First, the roadblocks. Just what do we mean by structure and function, particularly in reference to a biological community? Structure seems obvious – the static properties of a biological system that we can go out, stare at, and say,”Oh, yes, hello structure!” I of course often think of things like biodiversity or biomass, but one could also reference Carbon to Nitrogen ratios, physical structure, or others.
But function – that’s more nebulous. The first thing that springs to mind is, what is the opposite of a static property. Why, a rate, of course. So, a rate process…but that’s awfully nebulous. I mean, what can’t be measured by a rate? Which leads to thinking more about the flux of matter and energy within a system. Far more tractable, but then, what gets cut out?
I am struck by the example of potential feedbacks between climate change and the nutrient content of plants. This is a lovely example drawn from a 2008 PNAS paper by Ollinger and colleagues. In it, they basically show that plants with higher nitrogen content tend to have shinier leaves. The more nitrogen in the canopy, then, the higher the albedo. Higher albedos then cool an area, or at least decrease warming as light is reflected back.
This is curious – as climate change work in the Harvard forest (or, sorry, the Hahvad Forest) have shown that warming soils can lead to faster nutrient cycling and more N availability. More N availability can change the albedo of leave in local plants, or can even cause a shift in the plant species composition to shift towards plants with more nitrogen per unit carbon.
It’s a really interesting feedback.
At the same time, even if this does something with respect to warming, CO2 is on the rise, also possibly changing C:N ratios. So, caution is warranted to thinking that Nitrogen is the solution. Indeed, considering the myriad of other changes in nutrient cycling and plant stoichiometry, the devil really IS in the details here as well, and hence caution is warranted before someone goes off, all IronEx style, and proposes fertilizing the planet to slow climate change. After all, we’re doing that already!
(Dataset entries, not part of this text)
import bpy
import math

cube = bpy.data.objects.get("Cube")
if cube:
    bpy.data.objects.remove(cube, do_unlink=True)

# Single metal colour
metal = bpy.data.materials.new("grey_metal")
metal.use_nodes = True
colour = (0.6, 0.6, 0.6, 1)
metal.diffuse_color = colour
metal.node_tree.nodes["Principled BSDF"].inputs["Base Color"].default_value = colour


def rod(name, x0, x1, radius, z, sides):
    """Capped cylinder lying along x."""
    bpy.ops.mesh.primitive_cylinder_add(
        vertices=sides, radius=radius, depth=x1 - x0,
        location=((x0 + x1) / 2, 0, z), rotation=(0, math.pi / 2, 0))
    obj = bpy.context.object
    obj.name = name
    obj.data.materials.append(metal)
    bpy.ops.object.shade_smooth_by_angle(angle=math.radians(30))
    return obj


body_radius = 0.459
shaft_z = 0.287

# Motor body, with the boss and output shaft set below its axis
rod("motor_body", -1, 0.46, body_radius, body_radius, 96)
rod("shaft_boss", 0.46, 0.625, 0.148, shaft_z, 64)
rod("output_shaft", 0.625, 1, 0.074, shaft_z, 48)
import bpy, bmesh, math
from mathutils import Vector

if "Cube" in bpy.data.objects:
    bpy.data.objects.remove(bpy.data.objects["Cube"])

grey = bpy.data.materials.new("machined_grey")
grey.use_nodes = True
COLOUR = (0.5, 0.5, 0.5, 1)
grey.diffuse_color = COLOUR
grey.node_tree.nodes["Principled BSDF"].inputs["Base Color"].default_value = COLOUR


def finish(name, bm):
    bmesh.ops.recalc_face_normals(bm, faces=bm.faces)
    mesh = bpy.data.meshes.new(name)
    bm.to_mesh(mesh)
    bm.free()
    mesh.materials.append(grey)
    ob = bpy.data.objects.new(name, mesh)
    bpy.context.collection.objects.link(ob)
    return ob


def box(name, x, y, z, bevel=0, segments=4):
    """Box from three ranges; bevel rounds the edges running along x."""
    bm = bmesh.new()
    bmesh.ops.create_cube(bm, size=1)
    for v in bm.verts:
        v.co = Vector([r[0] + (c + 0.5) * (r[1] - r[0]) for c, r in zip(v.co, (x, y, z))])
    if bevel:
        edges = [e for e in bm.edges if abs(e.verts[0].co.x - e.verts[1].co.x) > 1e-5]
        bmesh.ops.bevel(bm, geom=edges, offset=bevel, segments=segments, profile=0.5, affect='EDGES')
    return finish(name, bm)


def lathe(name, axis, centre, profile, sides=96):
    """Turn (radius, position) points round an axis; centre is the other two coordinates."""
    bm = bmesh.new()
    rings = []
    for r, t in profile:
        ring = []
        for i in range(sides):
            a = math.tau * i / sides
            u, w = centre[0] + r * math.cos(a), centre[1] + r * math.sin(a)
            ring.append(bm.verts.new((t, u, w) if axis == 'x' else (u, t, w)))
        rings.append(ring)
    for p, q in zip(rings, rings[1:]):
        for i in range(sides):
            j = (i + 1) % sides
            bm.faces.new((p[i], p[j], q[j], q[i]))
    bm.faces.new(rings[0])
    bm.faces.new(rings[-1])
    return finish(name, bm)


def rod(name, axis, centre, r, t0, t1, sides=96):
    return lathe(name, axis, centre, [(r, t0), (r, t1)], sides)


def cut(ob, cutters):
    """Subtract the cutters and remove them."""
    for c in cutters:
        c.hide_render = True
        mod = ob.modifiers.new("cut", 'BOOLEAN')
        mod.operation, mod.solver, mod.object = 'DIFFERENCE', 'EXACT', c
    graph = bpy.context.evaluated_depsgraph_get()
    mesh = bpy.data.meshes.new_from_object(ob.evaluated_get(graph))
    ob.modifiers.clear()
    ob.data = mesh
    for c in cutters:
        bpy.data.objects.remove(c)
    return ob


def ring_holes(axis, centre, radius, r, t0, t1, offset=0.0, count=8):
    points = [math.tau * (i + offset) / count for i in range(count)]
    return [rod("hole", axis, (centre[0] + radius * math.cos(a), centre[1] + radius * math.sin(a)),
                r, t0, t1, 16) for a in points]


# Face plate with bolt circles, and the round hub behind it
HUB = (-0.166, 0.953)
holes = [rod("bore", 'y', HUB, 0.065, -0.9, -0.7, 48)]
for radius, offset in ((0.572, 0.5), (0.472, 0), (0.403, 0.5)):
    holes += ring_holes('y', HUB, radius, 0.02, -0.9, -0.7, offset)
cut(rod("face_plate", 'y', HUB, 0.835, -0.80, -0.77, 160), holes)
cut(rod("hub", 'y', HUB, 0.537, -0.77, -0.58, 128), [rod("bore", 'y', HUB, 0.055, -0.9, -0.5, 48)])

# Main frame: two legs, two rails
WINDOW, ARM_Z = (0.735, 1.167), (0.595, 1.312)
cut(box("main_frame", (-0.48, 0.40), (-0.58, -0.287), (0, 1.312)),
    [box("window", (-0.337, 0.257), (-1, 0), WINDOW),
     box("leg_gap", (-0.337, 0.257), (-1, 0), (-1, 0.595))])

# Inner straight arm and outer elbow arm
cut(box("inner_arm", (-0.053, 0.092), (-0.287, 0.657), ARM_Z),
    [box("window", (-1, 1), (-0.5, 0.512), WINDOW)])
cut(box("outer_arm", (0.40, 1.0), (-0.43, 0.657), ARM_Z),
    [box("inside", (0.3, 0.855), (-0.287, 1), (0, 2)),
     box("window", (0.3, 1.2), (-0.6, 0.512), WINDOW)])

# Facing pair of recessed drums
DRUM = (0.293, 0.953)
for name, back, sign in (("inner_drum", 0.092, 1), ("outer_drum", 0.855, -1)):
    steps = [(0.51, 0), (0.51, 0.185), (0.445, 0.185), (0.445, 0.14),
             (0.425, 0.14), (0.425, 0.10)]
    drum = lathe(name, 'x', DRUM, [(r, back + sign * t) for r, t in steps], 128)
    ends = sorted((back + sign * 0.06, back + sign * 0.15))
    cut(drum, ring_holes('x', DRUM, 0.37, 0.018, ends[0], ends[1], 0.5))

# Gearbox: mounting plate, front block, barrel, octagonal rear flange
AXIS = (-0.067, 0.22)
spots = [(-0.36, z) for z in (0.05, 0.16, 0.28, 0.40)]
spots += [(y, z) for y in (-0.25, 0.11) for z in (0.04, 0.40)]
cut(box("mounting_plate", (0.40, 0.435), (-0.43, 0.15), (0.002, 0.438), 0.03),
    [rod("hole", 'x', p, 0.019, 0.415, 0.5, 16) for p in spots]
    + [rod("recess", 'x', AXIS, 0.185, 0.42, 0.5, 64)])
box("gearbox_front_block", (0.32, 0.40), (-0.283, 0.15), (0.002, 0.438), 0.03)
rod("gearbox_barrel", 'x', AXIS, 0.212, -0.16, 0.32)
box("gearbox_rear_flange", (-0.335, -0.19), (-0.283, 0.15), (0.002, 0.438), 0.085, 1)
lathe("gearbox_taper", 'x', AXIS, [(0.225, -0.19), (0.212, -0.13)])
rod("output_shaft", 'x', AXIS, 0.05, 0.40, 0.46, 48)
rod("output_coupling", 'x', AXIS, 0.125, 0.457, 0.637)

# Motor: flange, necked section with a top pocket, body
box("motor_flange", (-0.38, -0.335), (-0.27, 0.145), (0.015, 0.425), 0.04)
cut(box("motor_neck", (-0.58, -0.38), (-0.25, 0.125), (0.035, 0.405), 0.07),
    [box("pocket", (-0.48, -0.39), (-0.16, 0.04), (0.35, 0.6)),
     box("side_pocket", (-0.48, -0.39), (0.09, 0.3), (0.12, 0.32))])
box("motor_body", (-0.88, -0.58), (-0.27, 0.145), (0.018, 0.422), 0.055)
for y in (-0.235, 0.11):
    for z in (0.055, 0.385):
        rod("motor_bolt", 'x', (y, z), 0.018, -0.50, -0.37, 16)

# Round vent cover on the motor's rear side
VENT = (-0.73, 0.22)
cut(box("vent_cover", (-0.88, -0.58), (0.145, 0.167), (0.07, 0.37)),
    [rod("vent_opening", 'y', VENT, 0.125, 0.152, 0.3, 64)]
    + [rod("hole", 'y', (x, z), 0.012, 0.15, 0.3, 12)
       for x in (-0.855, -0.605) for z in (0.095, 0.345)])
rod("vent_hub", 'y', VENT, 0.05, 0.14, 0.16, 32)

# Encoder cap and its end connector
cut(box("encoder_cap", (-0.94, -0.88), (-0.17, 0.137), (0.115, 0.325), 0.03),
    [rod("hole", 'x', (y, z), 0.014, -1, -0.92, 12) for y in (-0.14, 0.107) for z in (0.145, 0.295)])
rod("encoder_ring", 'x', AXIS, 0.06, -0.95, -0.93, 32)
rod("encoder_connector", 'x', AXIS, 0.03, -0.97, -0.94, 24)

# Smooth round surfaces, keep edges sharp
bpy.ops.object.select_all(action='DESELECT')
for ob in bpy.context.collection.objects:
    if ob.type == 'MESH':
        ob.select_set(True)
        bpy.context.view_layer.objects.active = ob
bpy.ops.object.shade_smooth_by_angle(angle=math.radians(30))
But it all raises an interesting question in my mind – is slowing temperature change a “function”. I would say yes – that it is the service provided by the ecosystem. It is not a flux of matter or energy, but it is still something that the system does, and hence, a function.
And functions like these are becoming more important as time goes by!
S. V. Ollinger, A. D. Richardson, M. E. Martin, D. Y. Hollinger, S. E. Frolking, P. B. Reich, L. C. Plourde, G. G. Katul, J. W. Munger, R. Oren, M.-L. Smith, K. T. Paw U, P. V. Bolstad, B. D. Cook, M. C. Day, T. A. Martin, R. K. Monson, H. P. Schmid (2008). Canopy nitrogen, carbon assimilation, and albedo in temperate and boreal forests: Functional relations and potential climate feedbacks Proceedings of the National Academy of Sciences, 105 (49), 19336-19341 DOI: 10.1073/pnas.0810021105